--- GIVEN RECORDS ---
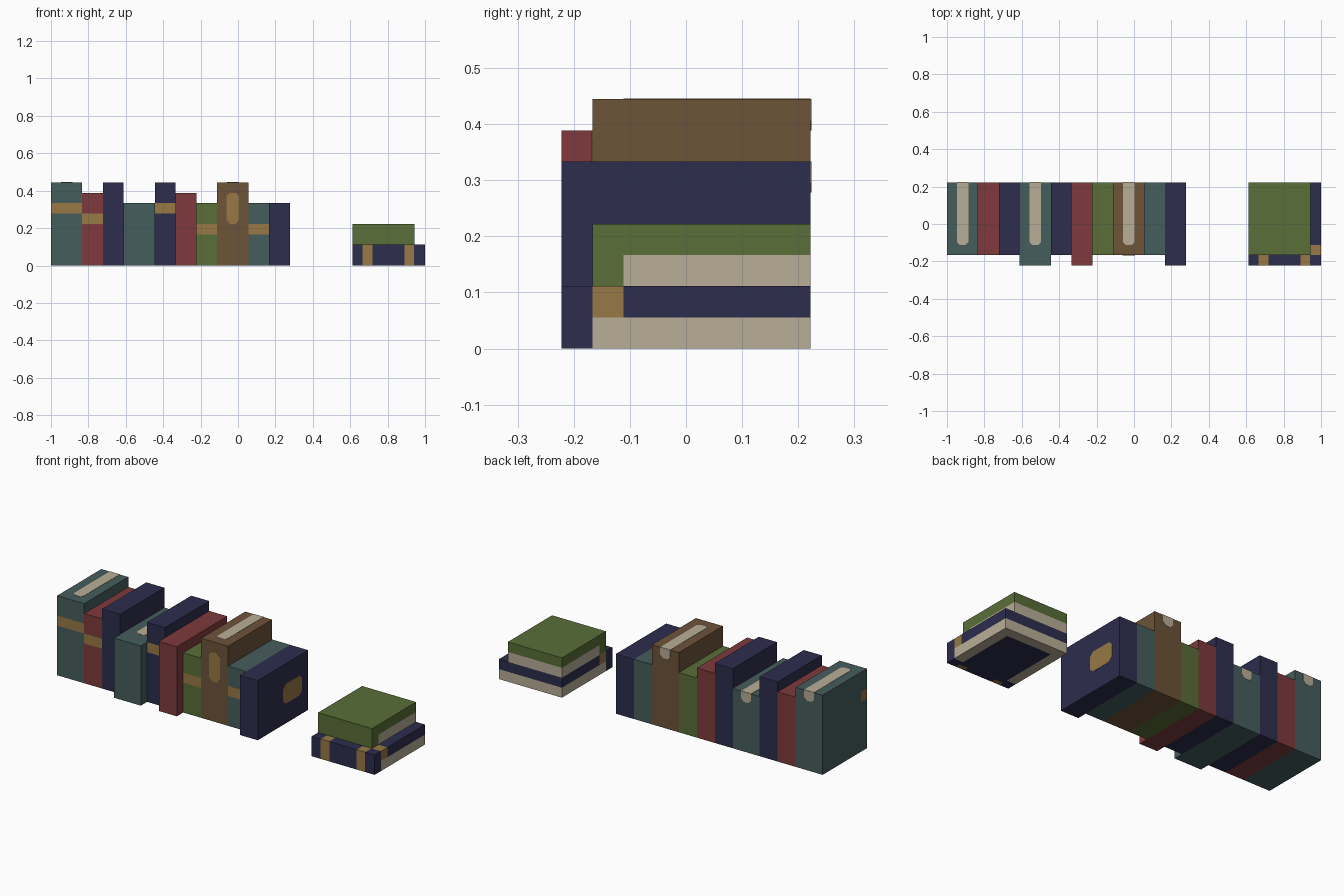
import bpy, bmesh
from mathutils import Vector, Matrix

if "Cube" in bpy.data.objects:
    bpy.data.objects.remove(bpy.data.objects["Cube"])

U = 1 / 18        # every size is a multiple of this step
BIG = 100         # "unbounded" side of a colour region


def material(name, rgb):
    linear = [((c / 255 + 0.055) / 1.055) ** 2.4 for c in rgb] + [1]
    mat = bpy.data.materials.new(name)
    mat.use_nodes = True
    mat.diffuse_color = linear
    mat.node_tree.nodes["Principled BSDF"].inputs["Base Color"].default_value = linear
    return mat


MATS = {name: material(name, rgb) for name, rgb in {
    "teal": (70, 93, 93), "red": (126, 58, 60), "navy": (45, 45, 78),
    "green": (88, 110, 56), "brown": (109, 83, 57),
    "cream": (185, 174, 151), "gold": (151, 121, 69)}.items()}


def finish(name, bm, colours):
    bmesh.ops.recalc_face_normals(bm, faces=bm.faces)
    mesh = bpy.data.meshes.new(name)
    bm.to_mesh(mesh)
    bm.free()
    for c in colours:
        mesh.materials.append(MATS[c])
    bpy.context.collection.objects.link(bpy.data.objects.new(name, mesh))


def book(name, lo, hi, colour, regions=()):
    """Box in steps; each region (colour, lo, hi) is cut in and recoloured."""
    lo, hi = Vector(lo) * U, Vector(hi) * U
    bm = bmesh.new()
    bmesh.ops.create_cube(bm, size=1, matrix=Matrix.Translation((lo + hi) / 2)
                          @ Matrix.Diagonal((*(hi - lo), 1)))
    colours = [colour] + sorted({r[0] for r in regions} - {colour})
    for _, a, b in regions:
        for axis in range(3):
            for value in (a[axis] * U, b[axis] * U):
                if lo[axis] + 1e-4 < value < hi[axis] - 1e-4:
                    co, no = Vector(), Vector()
                    co[axis], no[axis] = value, 1
                    bmesh.ops.bisect_plane(bm, geom=bm.verts[:] + bm.edges[:] + bm.faces[:],
                                           plane_co=co, plane_no=no)
    for face in bm.faces:
        c = face.calc_center_median()
        for col, a, b in regions:
            if all(a[i] * U - 1e-4 < c[i] < b[i] * U + 1e-4 for i in range(3)):
                face.material_index = colours.index(col)
    finish(name, bm, colours)


def plate(name, colour, axis, level, lo, hi, cut_lo=0.3, cut_hi=0.3):
    """Thin plate across an axis, corners cut off at its low and high ends."""
    (u0, v0), (u1, v1) = lo, hi
    a, b = cut_lo, cut_hi
    outline = [(u0 + a, v0), (u1 - a, v0), (u1, v0 + a), (u1, v1 - b),
               (u1 - b, v1), (u0 + b, v1), (u0, v1 - b), (u0, v0 + a)]
    bm = bmesh.new()
    verts = []
    for u, v in outline:
        p = [u * U, v * U]
        p.insert(axis, level * U - 0.0015)
        verts.append(bm.verts.new(p))
    bmesh.ops.remove_doubles(bm, verts=verts, dist=1e-5)
    face = bm.faces.new(bm.verts[:])
    top = bmesh.ops.extrude_face_region(bm, geom=[face])["geom"]
    offset = Vector()
    offset[axis] = 0.003
    bmesh.ops.translate(bm, vec=offset, verts=[g for g in top if isinstance(g, bmesh.types.BMVert)])
    finish(name, bm, [colour])


# Standing row: colour, width, height, front y, band height, has page strap
ROW = [("teal", 3, 8, -3, 5, True), ("red", 2, 7, -3, 4, False),
       ("navy", 2, 8, -3, None, False), ("teal", 3, 6, -4, None, True),
       ("navy", 2, 8, -3, 5, False), ("red", 2, 7, -4, None, False),
       ("green", 2, 6, -3, 3, False), ("brown", 3, 8, -3, None, True),
       ("teal", 2, 6, -3, 3, False), ("navy", 2, 6, -4, None, False)]
BACK = 4
x = -18
for i, (colour, width, height, front, band, strap) in enumerate(ROW, 1):
    name = f"standing_book_{i}"
    # Spine band wraps a little way round the sides
    bands = [("gold", (-BIG, -BIG, band), (BIG, front + 0.9, band + 1))] if band else []
    book(name, (x, front, 0), (x + width, BACK, height), colour, bands)
    mid = x + width / 2
    if strap:
        plate(f"{name}_top_strap", "cream", 2, height, (mid - 0.55, -2), (mid + 0.55, BACK), 0.25, 0)
        plate(f"{name}_back_strap", "cream", 1, BACK, (mid - 0.55, height - 1), (mid + 0.55, height), 0.3, 0)
    if colour == "brown":
        plate("spine_emblem", "gold", 1, front, (mid - 0.6, 4), (mid + 0.6, 7), 0.35, 0.35)
    x += width

# Emblem on the cover at the end of the row
plate("cover_emblem", "gold", 0, x, (0, 2), (3, 4), 0.4, 0.4)

# Lying books: the lower has corner caps, spine bands and a panel underneath
caps = [("gold", (a, -3, 1), (b, -2, 2)) for a, b in ((11, 12), (17, 18))]
bands = [("gold", (a, -4, 0), (a + 0.95, -3, 2)) for a in (12, 16)]
book("lower_lying_book", (11, -4, 0), (18, BACK, 2), "navy",
     [("cream", (11, -3, 0), (18, BACK, 1)),
      ("navy", (12, -3, 0), (17, 3, 0))] + caps + bands
     + [("navy", (11, -3.5, 0), (18, -3, 0))])
book("upper_lying_book", (11, -3, 2), (17, BACK, 4), "green",
     [("cream", (11, -2, 2), (17, BACK, 3))])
---
Looking at the entries above, report how many of their lines include "Vector", and add nothing else.

4